Information:
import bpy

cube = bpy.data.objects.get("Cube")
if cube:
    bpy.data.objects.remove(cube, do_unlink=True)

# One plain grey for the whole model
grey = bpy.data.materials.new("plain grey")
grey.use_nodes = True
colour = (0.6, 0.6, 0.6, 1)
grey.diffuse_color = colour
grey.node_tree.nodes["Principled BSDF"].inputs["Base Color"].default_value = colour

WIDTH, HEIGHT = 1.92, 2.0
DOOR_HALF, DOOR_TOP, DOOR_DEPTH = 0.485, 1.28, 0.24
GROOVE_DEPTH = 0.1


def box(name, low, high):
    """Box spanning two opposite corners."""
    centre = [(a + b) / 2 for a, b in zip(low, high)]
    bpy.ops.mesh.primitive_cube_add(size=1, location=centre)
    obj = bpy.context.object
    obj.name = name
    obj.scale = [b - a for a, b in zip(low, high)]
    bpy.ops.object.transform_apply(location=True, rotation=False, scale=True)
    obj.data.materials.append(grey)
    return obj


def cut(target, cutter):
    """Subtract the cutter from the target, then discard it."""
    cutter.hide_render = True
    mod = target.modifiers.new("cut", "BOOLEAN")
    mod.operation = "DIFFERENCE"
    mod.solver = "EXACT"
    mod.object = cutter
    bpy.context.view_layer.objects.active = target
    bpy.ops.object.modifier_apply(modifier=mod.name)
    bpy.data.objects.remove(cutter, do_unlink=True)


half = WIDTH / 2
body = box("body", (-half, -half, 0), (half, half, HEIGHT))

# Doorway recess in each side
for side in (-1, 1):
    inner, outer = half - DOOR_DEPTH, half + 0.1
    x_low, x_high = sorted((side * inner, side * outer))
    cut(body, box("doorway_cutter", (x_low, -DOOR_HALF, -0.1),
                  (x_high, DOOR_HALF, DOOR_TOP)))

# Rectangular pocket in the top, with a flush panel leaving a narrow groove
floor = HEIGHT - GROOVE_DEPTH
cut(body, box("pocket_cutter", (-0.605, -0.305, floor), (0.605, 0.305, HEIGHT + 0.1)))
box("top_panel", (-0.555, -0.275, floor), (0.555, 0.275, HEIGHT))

Action item: Return all lines from the data above with "outer" in them.

Expected output:
    inner, outer = half - DOOR_DEPTH, half + 0.1
    x_low, x_high = sorted((side * inner, side * outer))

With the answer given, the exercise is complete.